### Your task
State, as one number, how many lines in these records hold "chine".
════════════════════
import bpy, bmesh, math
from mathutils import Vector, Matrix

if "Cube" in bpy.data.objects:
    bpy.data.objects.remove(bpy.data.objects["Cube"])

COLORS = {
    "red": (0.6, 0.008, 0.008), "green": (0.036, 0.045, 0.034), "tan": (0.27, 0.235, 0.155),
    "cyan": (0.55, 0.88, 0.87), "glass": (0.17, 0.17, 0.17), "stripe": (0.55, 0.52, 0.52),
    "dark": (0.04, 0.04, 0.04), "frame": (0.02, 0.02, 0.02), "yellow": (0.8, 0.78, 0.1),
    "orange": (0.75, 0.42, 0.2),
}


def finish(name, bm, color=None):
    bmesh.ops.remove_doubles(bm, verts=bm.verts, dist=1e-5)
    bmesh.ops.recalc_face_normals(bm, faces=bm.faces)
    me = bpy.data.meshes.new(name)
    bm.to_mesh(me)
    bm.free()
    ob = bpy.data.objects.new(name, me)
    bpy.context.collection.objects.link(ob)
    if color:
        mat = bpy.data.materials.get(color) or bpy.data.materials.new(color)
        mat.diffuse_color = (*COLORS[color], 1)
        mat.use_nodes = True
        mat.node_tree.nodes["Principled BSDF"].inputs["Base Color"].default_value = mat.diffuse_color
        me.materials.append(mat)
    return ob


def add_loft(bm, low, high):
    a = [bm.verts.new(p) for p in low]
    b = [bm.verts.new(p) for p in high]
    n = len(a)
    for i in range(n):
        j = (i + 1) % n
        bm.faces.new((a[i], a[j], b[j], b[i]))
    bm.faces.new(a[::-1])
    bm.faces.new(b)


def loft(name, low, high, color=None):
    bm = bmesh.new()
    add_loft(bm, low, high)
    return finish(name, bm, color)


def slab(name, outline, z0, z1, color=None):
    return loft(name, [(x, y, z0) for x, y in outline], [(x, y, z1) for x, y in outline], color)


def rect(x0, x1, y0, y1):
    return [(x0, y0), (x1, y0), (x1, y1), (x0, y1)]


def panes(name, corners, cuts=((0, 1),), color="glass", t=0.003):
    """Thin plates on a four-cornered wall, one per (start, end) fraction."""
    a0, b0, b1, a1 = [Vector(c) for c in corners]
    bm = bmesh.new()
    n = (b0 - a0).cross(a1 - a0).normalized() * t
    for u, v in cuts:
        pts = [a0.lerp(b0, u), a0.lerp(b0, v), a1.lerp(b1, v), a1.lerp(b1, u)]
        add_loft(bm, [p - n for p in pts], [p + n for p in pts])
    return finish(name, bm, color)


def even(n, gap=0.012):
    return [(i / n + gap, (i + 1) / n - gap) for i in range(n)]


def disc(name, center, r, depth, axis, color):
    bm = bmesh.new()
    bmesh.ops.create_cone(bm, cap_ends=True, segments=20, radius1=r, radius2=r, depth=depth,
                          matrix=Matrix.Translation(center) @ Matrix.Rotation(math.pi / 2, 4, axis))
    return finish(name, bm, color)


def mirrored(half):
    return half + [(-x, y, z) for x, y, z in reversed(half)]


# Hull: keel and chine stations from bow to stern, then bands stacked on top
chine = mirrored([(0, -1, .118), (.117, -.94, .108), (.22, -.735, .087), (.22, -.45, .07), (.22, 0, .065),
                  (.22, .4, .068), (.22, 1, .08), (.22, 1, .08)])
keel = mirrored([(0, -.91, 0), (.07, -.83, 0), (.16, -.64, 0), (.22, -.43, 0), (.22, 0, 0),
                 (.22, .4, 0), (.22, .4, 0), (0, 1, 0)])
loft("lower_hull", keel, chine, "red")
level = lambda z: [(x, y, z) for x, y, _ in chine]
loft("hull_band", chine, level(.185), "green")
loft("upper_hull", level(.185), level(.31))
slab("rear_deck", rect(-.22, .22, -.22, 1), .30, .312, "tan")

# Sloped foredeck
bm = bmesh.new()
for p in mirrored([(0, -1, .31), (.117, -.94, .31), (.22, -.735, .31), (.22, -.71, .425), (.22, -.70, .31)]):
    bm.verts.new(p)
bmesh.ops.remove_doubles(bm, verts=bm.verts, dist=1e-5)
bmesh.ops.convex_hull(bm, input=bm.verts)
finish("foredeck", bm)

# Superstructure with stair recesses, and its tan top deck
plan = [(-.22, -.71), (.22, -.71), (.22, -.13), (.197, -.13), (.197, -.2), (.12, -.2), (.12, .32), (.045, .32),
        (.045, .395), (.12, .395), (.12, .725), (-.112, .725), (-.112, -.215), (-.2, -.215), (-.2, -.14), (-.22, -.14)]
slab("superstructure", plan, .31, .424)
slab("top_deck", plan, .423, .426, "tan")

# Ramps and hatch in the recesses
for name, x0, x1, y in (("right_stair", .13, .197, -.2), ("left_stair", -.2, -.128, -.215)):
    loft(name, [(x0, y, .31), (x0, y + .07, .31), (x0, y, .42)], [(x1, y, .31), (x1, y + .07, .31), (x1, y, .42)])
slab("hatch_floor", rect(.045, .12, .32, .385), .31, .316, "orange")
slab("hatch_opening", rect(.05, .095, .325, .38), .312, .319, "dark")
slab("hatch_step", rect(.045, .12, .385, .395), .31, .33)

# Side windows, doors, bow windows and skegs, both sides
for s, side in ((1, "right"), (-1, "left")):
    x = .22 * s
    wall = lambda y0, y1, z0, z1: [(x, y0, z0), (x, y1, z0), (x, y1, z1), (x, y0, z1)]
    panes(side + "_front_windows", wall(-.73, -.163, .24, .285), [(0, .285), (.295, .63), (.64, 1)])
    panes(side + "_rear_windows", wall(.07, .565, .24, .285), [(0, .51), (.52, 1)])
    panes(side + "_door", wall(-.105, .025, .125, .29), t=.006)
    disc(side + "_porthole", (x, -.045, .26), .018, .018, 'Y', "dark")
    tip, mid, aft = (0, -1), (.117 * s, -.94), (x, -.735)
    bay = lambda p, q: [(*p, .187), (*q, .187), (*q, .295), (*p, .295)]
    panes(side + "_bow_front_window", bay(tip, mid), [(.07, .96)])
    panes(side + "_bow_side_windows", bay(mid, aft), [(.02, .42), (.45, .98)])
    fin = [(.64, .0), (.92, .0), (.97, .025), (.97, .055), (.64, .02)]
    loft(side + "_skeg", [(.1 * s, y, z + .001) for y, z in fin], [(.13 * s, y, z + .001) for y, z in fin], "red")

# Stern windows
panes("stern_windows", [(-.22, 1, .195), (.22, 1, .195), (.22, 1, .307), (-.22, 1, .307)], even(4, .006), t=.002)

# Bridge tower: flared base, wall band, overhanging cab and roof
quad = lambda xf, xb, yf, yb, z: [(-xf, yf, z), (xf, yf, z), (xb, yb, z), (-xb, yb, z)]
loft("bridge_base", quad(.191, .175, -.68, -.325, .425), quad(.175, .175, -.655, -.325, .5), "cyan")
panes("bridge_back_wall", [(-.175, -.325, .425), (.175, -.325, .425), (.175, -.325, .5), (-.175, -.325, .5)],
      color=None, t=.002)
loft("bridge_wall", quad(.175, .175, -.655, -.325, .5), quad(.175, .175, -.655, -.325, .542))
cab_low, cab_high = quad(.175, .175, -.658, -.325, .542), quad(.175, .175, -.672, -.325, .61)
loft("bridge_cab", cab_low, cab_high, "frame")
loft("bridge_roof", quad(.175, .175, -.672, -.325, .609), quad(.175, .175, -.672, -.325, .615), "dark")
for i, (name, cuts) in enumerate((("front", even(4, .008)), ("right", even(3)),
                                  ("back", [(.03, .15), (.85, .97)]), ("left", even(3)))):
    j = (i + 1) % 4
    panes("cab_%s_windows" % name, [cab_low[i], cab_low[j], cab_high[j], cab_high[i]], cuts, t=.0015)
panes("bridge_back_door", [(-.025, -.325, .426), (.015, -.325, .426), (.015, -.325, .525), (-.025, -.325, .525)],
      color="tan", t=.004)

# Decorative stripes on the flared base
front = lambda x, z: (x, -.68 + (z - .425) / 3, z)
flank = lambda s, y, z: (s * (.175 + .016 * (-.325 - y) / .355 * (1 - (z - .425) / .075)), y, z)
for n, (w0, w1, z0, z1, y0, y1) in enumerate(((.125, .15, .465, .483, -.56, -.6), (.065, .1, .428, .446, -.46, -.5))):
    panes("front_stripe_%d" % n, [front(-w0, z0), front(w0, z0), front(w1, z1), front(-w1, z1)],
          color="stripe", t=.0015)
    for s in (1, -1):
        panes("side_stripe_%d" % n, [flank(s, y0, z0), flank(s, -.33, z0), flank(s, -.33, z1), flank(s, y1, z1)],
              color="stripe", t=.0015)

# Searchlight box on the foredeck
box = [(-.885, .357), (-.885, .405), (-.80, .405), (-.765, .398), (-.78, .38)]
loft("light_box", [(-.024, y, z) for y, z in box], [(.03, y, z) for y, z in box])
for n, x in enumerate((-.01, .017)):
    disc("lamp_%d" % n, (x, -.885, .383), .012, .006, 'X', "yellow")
════════════════════
### Task output
5